__TASK PROMPT__. Exclude the pictures, and otherwise reproduce the data in full.
BEGIN DATASET EXCERPTS
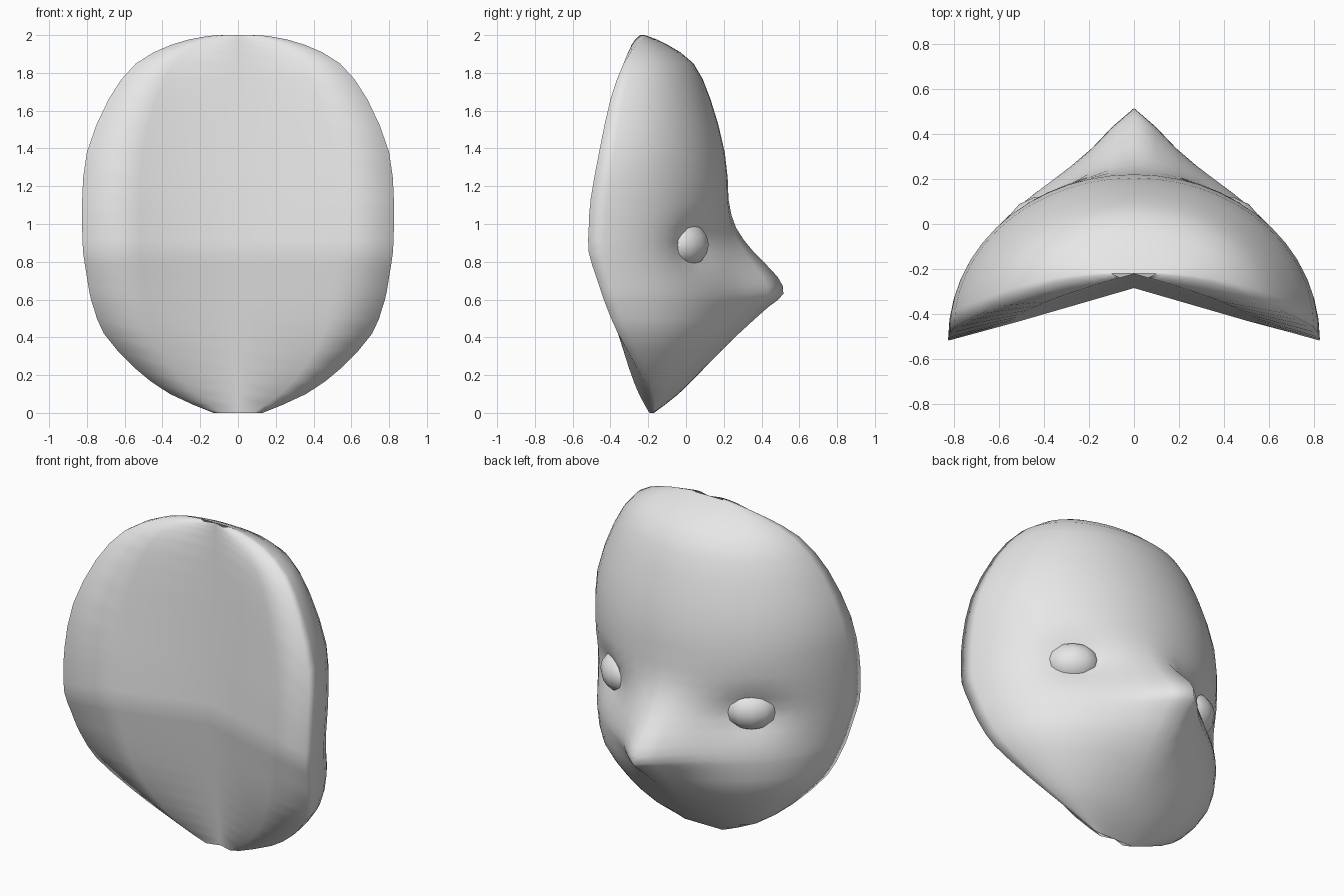
import bpy
import bmesh
from math import sin, cos, pi, exp, sqrt, atan2
from mathutils import Vector

cube = bpy.data.objects.get("Cube")
if cube:
    bpy.data.objects.remove(cube, do_unlink=True)

grey = bpy.data.materials.new("plain_grey")
grey.use_nodes = True
colour = (0.8, 0.8, 0.8, 1)
grey.diffuse_color = colour
grey.node_tree.nodes["Principled BSDF"].inputs["Base Color"].default_value = colour

# Mask profile per level: height, half width, rim y, face y, beak length
LEVELS = [
    (2, .1, -.22, -.22, 0), (1.99, .19, -.23, -.19, 0), (1.95, .35, -.26, -.1, 0),
    (1.85, .54, -.33, .04, 0), (1.66, .685, -.4, .13, 0), (1.38, .8, -.46, .205, 0),
    (1.13, .825, -.505, .225, 0), (.98, .825, -.515, .21, .055), (.85, .82, -.515, .19, .17),
    (.72, .8, -.475, .195, .29), (.63, .785, -.445, .21, .305), (.56, .765, -.42, .22, .215),
    (.42, .71, -.36, .21, .07), (.24, .55, -.26, .09, .01), (.1, .36, -.19, -.04, 0),
    (0, .13, -.17, -.17, 0),
]
STEPS, COLUMNS = 2, 26
EYE = Vector((.49, .06, .89))
EYE_NORMAL = Vector((.6, .8, 0))
EYE_ACROSS = Vector((.8, -.6, 0))


def spline(a, b, c, d, t):
    """Smooth curve from b to c."""
    return b + t * (c - a + t * (2 * a - 5 * b + 4 * c - d + t * (3 * (b - c) + d - a))) / 2


def smooth_levels():
    last = len(LEVELS) - 1
    rows = []
    for i in range(last):
        four = [LEVELS[min(max(i + k, 0), last)] for k in (-1, 0, 1, 2)]
        for s in range(STEPS):
            rows.append([spline(*vals, s / STEPS) for vals in zip(*four)])
    return rows + [list(LEVELS[-1])]


def face_point(row, t):
    """Elliptic section with a blunt beak and two almond eye sockets."""
    z, width, rim, front, beak = row
    x = width * sin(t)
    side_fade = min(1, 2 * cos(t))
    y = rim + (front - rim) * cos(t)
    y += max(beak, 0) * side_fade * exp(-(sqrt(x * x + .003) - .055) / .19)
    offset = Vector((abs(x), y, z)) - EYE
    spread = (offset.dot(EYE_ACROSS) / .17) ** 2 + (offset.z / .12) ** 2
    dent = EYE_NORMAL * .06 * exp(-spread)
    dent.x *= 1 if x > 0 else -1
    return Vector((x, y, z)) - dent


def back_point(x, z):
    """Two flat wings meeting in a valley, folded at mid height."""
    fold = .85
    rise = .065 * (z - fold) / (2 - fold) if z > fold else .115 * (fold - z) / fold
    return Vector((x, rise - .285 - .29 * abs(x), z))


def finish(bm, name):
    bmesh.ops.recalc_face_normals(bm, faces=bm.faces)
    mesh = bpy.data.meshes.new(name)
    bm.to_mesh(mesh)
    bm.free()
    mesh.materials.append(grey)
    for poly in mesh.polygons:
        poly.use_smooth = True
    obj = bpy.data.objects.new(name, mesh)
    bpy.context.collection.objects.link(obj)
    return obj


def bridge(bm, rows):
    for upper, lower in zip(rows, rows[1:]):
        for i in range(len(upper) - 1):
            bm.faces.new((upper[i], upper[i + 1], lower[i + 1], lower[i]))


# Mask shell: rounded face joined at the rim to the folded back
bm = bmesh.new()
face_rows, back_rows = [], []
for row in smooth_levels():
    face = [bm.verts.new(face_point(row, pi * (c / COLUMNS - .5))) for c in range(COLUMNS + 1)]
    inner = [bm.verts.new(back_point(row[1] * u, row[0])) for u in (-.63, 0, .63)]
    face_rows.append(face)
    back_rows.append([face[0], *inner, face[-1]])
bridge(bm, face_rows)
bridge(bm, back_rows)
finish(bm, "mask_shell")

# Almond eyeballs set into the sockets
for side, name in ((1, "left_eye"), (-1, "right_eye")):
    bm = bmesh.new()
    bmesh.ops.create_uvsphere(bm, u_segments=12, v_segments=8, radius=.12)
    eye = finish(bm, name)
    centre = EYE - EYE_NORMAL * .085
    eye.location = (side * centre.x, centre.y, centre.z)
    eye.scale.x = 1.25
    eye.rotation_euler.z = side * atan2(EYE_ACROSS.y, EYE_ACROSS.x)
END DATASET EXCERPTS
__RESULT__.
import bpy
import bmesh
from math import sin, cos, pi, exp, sqrt, atan2
from mathutils import Vector

cube = bpy.data.objects.get("Cube")
if cube:
    bpy.data.objects.remove(cube, do_unlink=True)

grey = bpy.data.materials.new("plain_grey")
grey.use_nodes = True
colour = (0.8, 0.8, 0.8, 1)
grey.diffuse_color = colour
grey.node_tree.nodes["Principled BSDF"].inputs["Base Color"].default_value = colour

# Mask profile per level: height, half width, rim y, face y, beak length
LEVELS = [
    (2, .1, -.22, -.22, 0), (1.99, .19, -.23, -.19, 0), (1.95, .35, -.26, -.1, 0),
    (1.85, .54, -.33, .04, 0), (1.66, .685, -.4, .13, 0), (1.38, .8, -.46, .205, 0),
    (1.13, .825, -.505, .225, 0), (.98, .825, -.515, .21, .055), (.85, .82, -.515, .19, .17),
    (.72, .8, -.475, .195, .29), (.63, .785, -.445, .21, .305), (.56, .765, -.42, .22, .215),
    (.42, .71, -.36, .21, .07), (.24, .55, -.26, .09, .01), (.1, .36, -.19, -.04, 0),
    (0, .13, -.17, -.17, 0),
]
STEPS, COLUMNS = 2, 26
EYE = Vector((.49, .06, .89))
EYE_NORMAL = Vector((.6, .8, 0))
EYE_ACROSS = Vector((.8, -.6, 0))


def spline(a, b, c, d, t):
    """Smooth curve from b to c."""
    return b + t * (c - a + t * (2 * a - 5 * b + 4 * c - d + t * (3 * (b - c) + d - a))) / 2


def smooth_levels():
    last = len(LEVELS) - 1
    rows = []
    for i in range(last):
        four = [LEVELS[min(max(i + k, 0), last)] for k in (-1, 0, 1, 2)]
        for s in range(STEPS):
            rows.append([spline(*vals, s / STEPS) for vals in zip(*four)])
    return rows + [list(LEVELS[-1])]


def face_point(row, t):
    """Elliptic section with a blunt beak and two almond eye sockets."""
    z, width, rim, front, beak = row
    x = width * sin(t)
    side_fade = min(1, 2 * cos(t))
    y = rim + (front - rim) * cos(t)
    y += max(beak, 0) * side_fade * exp(-(sqrt(x * x + .003) - .055) / .19)
    offset = Vector((abs(x), y, z)) - EYE
    spread = (offset.dot(EYE_ACROSS) / .17) ** 2 + (offset.z / .12) ** 2
    dent = EYE_NORMAL * .06 * exp(-spread)
    dent.x *= 1 if x > 0 else -1
    return Vector((x, y, z)) - dent


def back_point(x, z):
    """Two flat wings meeting in a valley, folded at mid height."""
    fold = .85
    rise = .065 * (z - fold) / (2 - fold) if z > fold else .115 * (fold - z) / fold
    return Vector((x, rise - .285 - .29 * abs(x), z))


def finish(bm, name):
    bmesh.ops.recalc_face_normals(bm, faces=bm.faces)
    mesh = bpy.data.meshes.new(name)
    bm.to_mesh(mesh)
    bm.free()
    mesh.materials.append(grey)
    for poly in mesh.polygons:
        poly.use_smooth = True
    obj = bpy.data.objects.new(name, mesh)
    bpy.context.collection.objects.link(obj)
    return obj


def bridge(bm, rows):
    for upper, lower in zip(rows, rows[1:]):
        for i in range(len(upper) - 1):
            bm.faces.new((upper[i], upper[i + 1], lower[i + 1], lower[i]))


# Mask shell: rounded face joined at the rim to the folded back
bm = bmesh.new()
face_rows, back_rows = [], []
for row in smooth_levels():
    face = [bm.verts.new(face_point(row, pi * (c / COLUMNS - .5))) for c in range(COLUMNS + 1)]
    inner = [bm.verts.new(back_point(row[1] * u, row[0])) for u in (-.63, 0, .63)]
    face_rows.append(face)
    back_rows.append([face[0], *inner, face[-1]])
bridge(bm, face_rows)
bridge(bm, back_rows)
finish(bm, "mask_shell")

# Almond eyeballs set into the sockets
for side, name in ((1, "left_eye"), (-1, "right_eye")):
    bm = bmesh.new()
    bmesh.ops.create_uvsphere(bm, u_segments=12, v_segments=8, radius=.12)
    eye = finish(bm, name)
    centre = EYE - EYE_NORMAL * .085
    eye.location = (side * centre.x, centre.y, centre.z)
    eye.scale.x = 1.25
    eye.rotation_euler.z = side * atan2(EYE_ACROSS.y, EYE_ACROSS.x)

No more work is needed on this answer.